◆ Task statement:
The response should be exactly the number of lines in the material below that contain the word "panes".

◆ Data to examine:
● ● ● ● ●
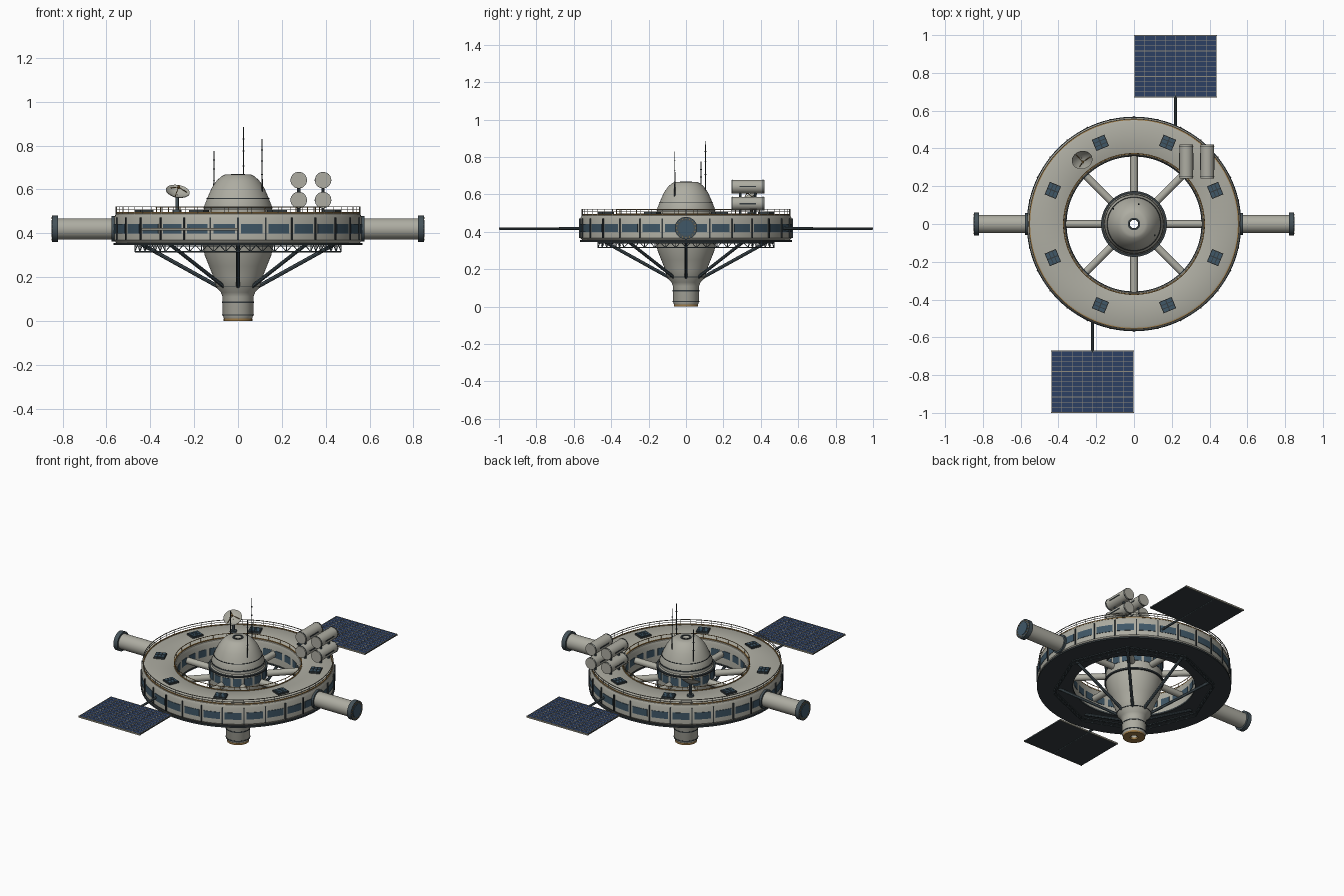
import bpy, bmesh, math
from mathutils import Vector, Matrix

if "Cube" in bpy.data.objects:
    bpy.data.objects.remove(bpy.data.objects["Cube"])

TAU = math.tau


def material(name, rgb):
    m = bpy.data.materials.new(name)
    m.diffuse_color = (*rgb, 1)
    m.use_nodes = True
    m.node_tree.nodes["Principled BSDF"].inputs["Base Color"].default_value = m.diffuse_color
    return m


HULL = material("hull grey", (0.42, 0.415, 0.36))
DARK = material("dark slate", (0.035, 0.045, 0.05))
GLASS = material("window blue", (0.05, 0.095, 0.135))
STEEL = material("strut steel", (0.06, 0.085, 0.10))
SOLAR = material("solar blue", (0.025, 0.05, 0.125))
GRID = material("rail grey", (0.27, 0.26, 0.21))
GOLD = material("gold trim", (0.33, 0.19, 0.06))


def polar(r, a, z):
    return Vector((r * math.cos(a), r * math.sin(a), z))


def finish(bm, name, mats, rule=None, smooth=True):
    """Turn a bmesh into a named object; rule(face) gives the material index."""
    bmesh.ops.recalc_face_normals(bm, faces=bm.faces)
    if rule:
        for f in bm.faces:
            f.material_index = rule(f)
    me = bpy.data.meshes.new(name)
    bm.to_mesh(me)
    bm.free()
    for m in mats:
        me.materials.append(m)
    ob = bpy.data.objects.new(name, me)
    bpy.context.collection.objects.link(ob)
    if smooth:
        bpy.ops.object.select_all(action='DESELECT')
        ob.select_set(True)
        bpy.context.view_layer.objects.active = ob
        bpy.ops.object.shade_smooth_by_angle(angle=math.radians(30))
    return ob


def lathe(bm, profile, n=84, closed=True, mat=Matrix()):
    rings = [[bm.verts.new(mat @ polar(r, TAU * i / n, z)) for i in range(n)] for r, z in profile]
    pairs = list(zip(rings, rings[1:])) + ([(rings[-1], rings[0])] if closed else [])
    for a, b in pairs:
        for i in range(n):
            j = (i + 1) % n
            bm.faces.new((a[i], a[j], b[j], b[i]))


def hoop(bm, r, z, w, h, n=84):
    lathe(bm, [(r - w, z - h), (r + w, z - h), (r + w, z + h), (r - w, z + h)], n)


def beam(bm, p, q, r, n=8, r2=None):
    p, q = Vector(p), Vector(q)
    d = q - p
    m = Matrix.Translation((p + q) / 2) @ d.to_track_quat('Z', 'Y').to_matrix().to_4x4()
    bmesh.ops.create_cone(bm, cap_ends=True, segments=n, radius1=r, radius2=r if r2 is None else r2,
                          depth=d.length, matrix=m)


def box(bm, c, s, rot=0):
    m = Matrix.Translation(c) @ Matrix.Rotation(rot, 4, 'Z') @ Matrix.Diagonal((*s, 1))
    bmesh.ops.create_cube(bm, size=1, matrix=m)


def arc_box(bm, r0, r1, mid, width, z0, z1, n=3):
    """Curved plate following a circle."""
    rows = []
    for i in range(n + 1):
        a = mid - width / 2 + width * i / n
        rows.append([bm.verts.new(polar(r, a, z)) for r, z in ((r0, z0), (r1, z0), (r1, z1), (r0, z1))])
    for a, b in zip(rows, rows[1:]):
        for k in range(4):
            bm.faces.new((a[k], a[(k + 1) % 4], b[(k + 1) % 4], b[k]))
    bm.faces.new(rows[0])
    bm.faces.new(rows[-1])


# Habitat ring with dark underside
bm = bmesh.new()
lathe(bm, [(0.36, 0.355), (0.555, 0.355), (0.565, 0.368), (0.565, 0.472), (0.557, 0.488), (0.54, 0.495),
           (0.38, 0.495), (0.366, 0.488), (0.36, 0.472)], 112)
finish(bm, "habitat_ring", [HULL])
bm = bmesh.new()
hoop(bm, 0.4625, 0.351, 0.1055, 0.005, 112)
finish(bm, "ring_base_plate", [DARK])

# Ring windows and ribs, 28 bays outside and inside
SEG = 28
glass, ribs = bmesh.new(), bmesh.new()
for i in range(SEG):
    a = TAU * i / SEG
    arc_box(glass, 0.563, 0.5675, a + TAU / SEG / 2, TAU / SEG * 0.78, 0.398, 0.442)
    arc_box(glass, 0.3575, 0.362, a + TAU / SEG / 2, TAU / SEG * 0.70, 0.40, 0.445)
    arc_box(ribs, 0.563, 0.571, a, 0.012, 0.368, 0.472, 1)
finish(glass, "ring_windows", [GLASS])
finish(ribs, "ring_ribs", [DARK], smooth=False)

# Gold edge trim and inner rail, grey outer rail
gold, rail = bmesh.new(), bmesh.new()
hoop(gold, 0.553, 0.493, 0.003, 0.003)
hoop(gold, 0.372, 0.494, 0.003, 0.003)
hoop(gold, 0.374, 0.518, 0.0015, 0.0015)
hoop(rail, 0.556, 0.521, 0.0018, 0.0018)
hoop(rail, 0.556, 0.507, 0.0012, 0.0012)
for i in range(56):
    a = TAU * i / 56
    beam(rail, polar(0.556, a, 0.487), polar(0.556, a, 0.521), 0.0016, 4)
    if i % 2:
        beam(gold, polar(0.374, a, 0.49), polar(0.374, a, 0.518), 0.0016, 4)
finish(gold, "gold_rails", [GOLD], smooth=False)
finish(rail, "outer_rail", [GRID], smooth=False)

# Roof skylights
frames, panes = bmesh.new(), bmesh.new()
for i in range(8):
    a = TAU * (i + 0.5) / 8
    box(frames, polar(0.465, a, 0.499), (0.064, 0.072, 0.012), a)
    for u in (-1, 0, 1):
        for v in (-1, 1):
            c = polar(0.465, a, 0.506) + Matrix.Rotation(a, 3, 'Z') @ Vector((u * 0.02, v * 0.017, 0))
            box(panes, c, (0.016, 0.028, 0.004), a)
finish(frames, "skylight_frames", [DARK], smooth=False)
finish(panes, "skylight_panes", [GLASS], smooth=False)

# Central hub: hollow shell, open at both ends
bm = bmesh.new()
lathe(bm, [(0.022, 0.012), (0.064, 0.012), (0.07, 0.025), (0.07, 0.11), (0.078, 0.13), (0.10, 0.155),
           (0.112, 0.20), (0.132, 0.25), (0.152, 0.30), (0.163, 0.35), (0.166, 0.38), (0.166, 0.485),
           (0.155, 0.497), (0.155, 0.522), (0.142, 0.555), (0.134, 0.575), (0.118, 0.61), (0.097, 0.64),
           (0.075, 0.66), (0.06, 0.667), (0.03, 0.667), (0.022, 0.655)], 64)
finish(bm, "hub", [HULL])
bm = bmesh.new()
for r, z, w, h in ((0.168, 0.37, 0.006, 0.005), (0.168, 0.488, 0.006, 0.004), (0.154, 0.517, 0.003, 0.004),
                   (0.069, 0.085, 0.003, 0.003), (0.069, 0.027, 0.003, 0.003), (0.141, 0.558, 0.0025, 0.0015),
                   (0.100, 0.158, 0.003, 0.002), (0.028, 0.667, 0.005, 0.003)):
    hoop(bm, r, z, w, h, 64)
finish(bm, "hub_bands", [DARK])
bm = bmesh.new()
hoop(bm, 0.044, 0.006, 0.021, 0.006, 48)
finish(bm, "hub_foot", [GOLD])
bm = bmesh.new()
for i in range(16):
    arc_box(bm, 0.164, 0.169, TAU * (i + 0.5) / 16, TAU / 16 * 0.76, 0.425, 0.475)
finish(bm, "hub_windows", [GLASS])

# Spokes, braces and the eight-sided lattice
spokes, braces, truss = bmesh.new(), bmesh.new(), bmesh.new()
BAYS = 6
for i in range(8):
    a, b = TAU * i / 8, TAU * (i + 1) / 8
    beam(spokes, polar(0.155, a, 0.42), polar(0.365, a, 0.42), 0.02, 16)
    beam(braces, polar(0.093, a, 0.158), polar(0.44, a, 0.35), 0.009, 8)
    for z in (0.342, 0.316):
        beam(truss, polar(0.47, a, z), polar(0.47, b, z), 0.003, 6)
    lo0, lo1 = polar(0.47, a, 0.316), polar(0.47, b, 0.316)
    up = Vector((0, 0, 0.03))
    for k in range(BAYS):
        p, q = lo0.lerp(lo1, k / BAYS), lo0.lerp(lo1, (k + 1) / BAYS)
        m = (p + q) / 2 + up
        beam(truss, p, m, 0.002, 4)
        beam(truss, m, q, 0.002, 4)
        beam(truss, p, p + up, 0.002, 4)
finish(spokes, "spokes", [HULL])
finish(braces, "hub_braces", [STEEL])
finish(truss, "lattice", [STEEL], smooth=False)

# Docking arms on both sides
arms, caps, ports, bolts = (bmesh.new() for _ in range(4))
for s in (-1, 1):
    def at(x, y=0, z=0):
        return (s * x, y, 0.42 + z)
    beam(arms, at(0.54), at(0.83), 0.048, 32)
    beam(caps, at(0.82), at(0.848), 0.06, 32)
    beam(caps, at(0.56), at(0.576), 0.058, 32)
    beam(ports, at(0.84), at(0.851), 0.04, 32)
    for k in range(16):
        y, z = 0.051 * math.cos(TAU * k / 16), 0.051 * math.sin(TAU * k / 16)
        beam(bolts, at(0.845, y, z), at(0.851, y, z), 0.003, 6)
finish(arms, "docking_arms", [HULL])
finish(caps, "docking_collars", [STEEL])
finish(ports, "docking_ports", [GLASS])
finish(bolts, "docking_bolts", [GOLD], smooth=False)

# Solar panels: blue above, dark below, with cell lines
slab, lines, masts, edges = (bmesh.new() for _ in range(4))
for s in (-1, 1):
    cx, cy = s * 0.22, s * 0.835
    box(slab, (cx, cy, 0.418), (0.436, 0.326, 0.008))
    for k in range(9):
        box(lines, (cx - 0.216 + 0.054 * k, cy, 0.4225), (0.003, 0.326, 0.002))
    for k in range(13):
        box(lines, (cx, cy - 0.162 + 0.027 * k, 0.4225), (0.436, 0.003, 0.002))
    for t in (-1, 1):
        box(edges, (cx, cy + t * 0.163, 0.418), (0.44, 0.004, 0.01))
    beam(masts, (cx, s * 0.51, 0.418), (cx, s * 0.68, 0.418), 0.007, 12)
    beam(masts, (cx, s * 0.67, 0.414), (cx, s * 0.998, 0.414), 0.003, 6)
finish(slab, "solar_panels", [SOLAR, DARK], lambda f: 0 if f.normal.z > 0.5 else 1, smooth=False)
finish(lines, "solar_cell_lines", [GRID], smooth=False)
finish(edges, "solar_panel_edges", [GRID], smooth=False)
finish(masts, "solar_masts", [STEEL])

# Storage tanks stacked on posts
tanks, bands, posts = (bmesh.new() for _ in range(3))
for x in (0.277, 0.388):
    beam(posts, (x, 0.29, 0.49), (x, 0.29, 0.64), 0.007)
    beam(posts, (x, 0.37, 0.49), (x, 0.37, 0.64), 0.007)
    for z in (0.551, 0.642):
        beam(tanks, (x, 0.242, z), (x, 0.42, z), 0.036, 32)
        for y in (0.25, 0.412):
            beam(bands, (x, y - 0.002, z), (x, y + 0.002, z), 0.0375, 32)
        for s in (-1, 1):
            box(bands, (x + s * 0.036, 0.33, z), (0.004, 0.09, 0.007))
finish(tanks, "tanks", [HULL])
finish(bands, "tank_bands", [DARK])
finish(posts, "tank_posts", [STEEL])

# Dish antenna with feed tripod
mat = Matrix.Translation((-0.278, 0.35, 0.572)) @ Vector((0.15, -0.5, 0.85)).to_track_quat('Z', 'Y').to_matrix().to_4x4()
bm = bmesh.new()
lathe(bm, [(0.002, 0), (0.02, 0.003), (0.04, 0.011), (0.055, 0.021), (0.055, 0.024), (0.04, 0.014),
           (0.02, 0.006), (0.002, 0.003)], 32, True, mat)
finish(bm, "dish", [HULL])
bm = bmesh.new()
for k in range(3):
    beam(bm, mat @ polar(0.045, TAU * k / 3, 0.016), mat @ Vector((0, 0, 0.045)), 0.002, 5)
beam(bm, mat @ Vector((0, 0, 0.038)), mat @ Vector((0, 0, 0.05)), 0.006)
finish(bm, "dish_feed", [GOLD])
bm = bmesh.new()
beam(bm, (-0.278, 0.35, 0.49), (-0.278, 0.35, 0.572), 0.008, 12)
beam(bm, (-0.278, 0.35, 0.493), (-0.278, 0.35, 0.505), 0.02, 16)
finish(bm, "dish_post", [STEEL])

# Whip antennas on the dome
bm = bmesh.new()
for x, y, z0, z1 in ((0.11, -0.06, 0.58, 0.83), (-0.11, 0.08, 0.57, 0.775), (0.025, 0.105, 0.61, 0.885)):
    beam(bm, (x, y, z0), (x, y, z1), 0.0032, 8, 0.002)
    for t in (0.35, 0.6, 0.8):
        z = z0 + (z1 - z0) * t
        beam(bm, (x, y, z - 0.002), (x, y, z + 0.002), 0.005)
finish(bm, "antennas", [DARK])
● ● ● ● ●
◆ Result for this exercise:
3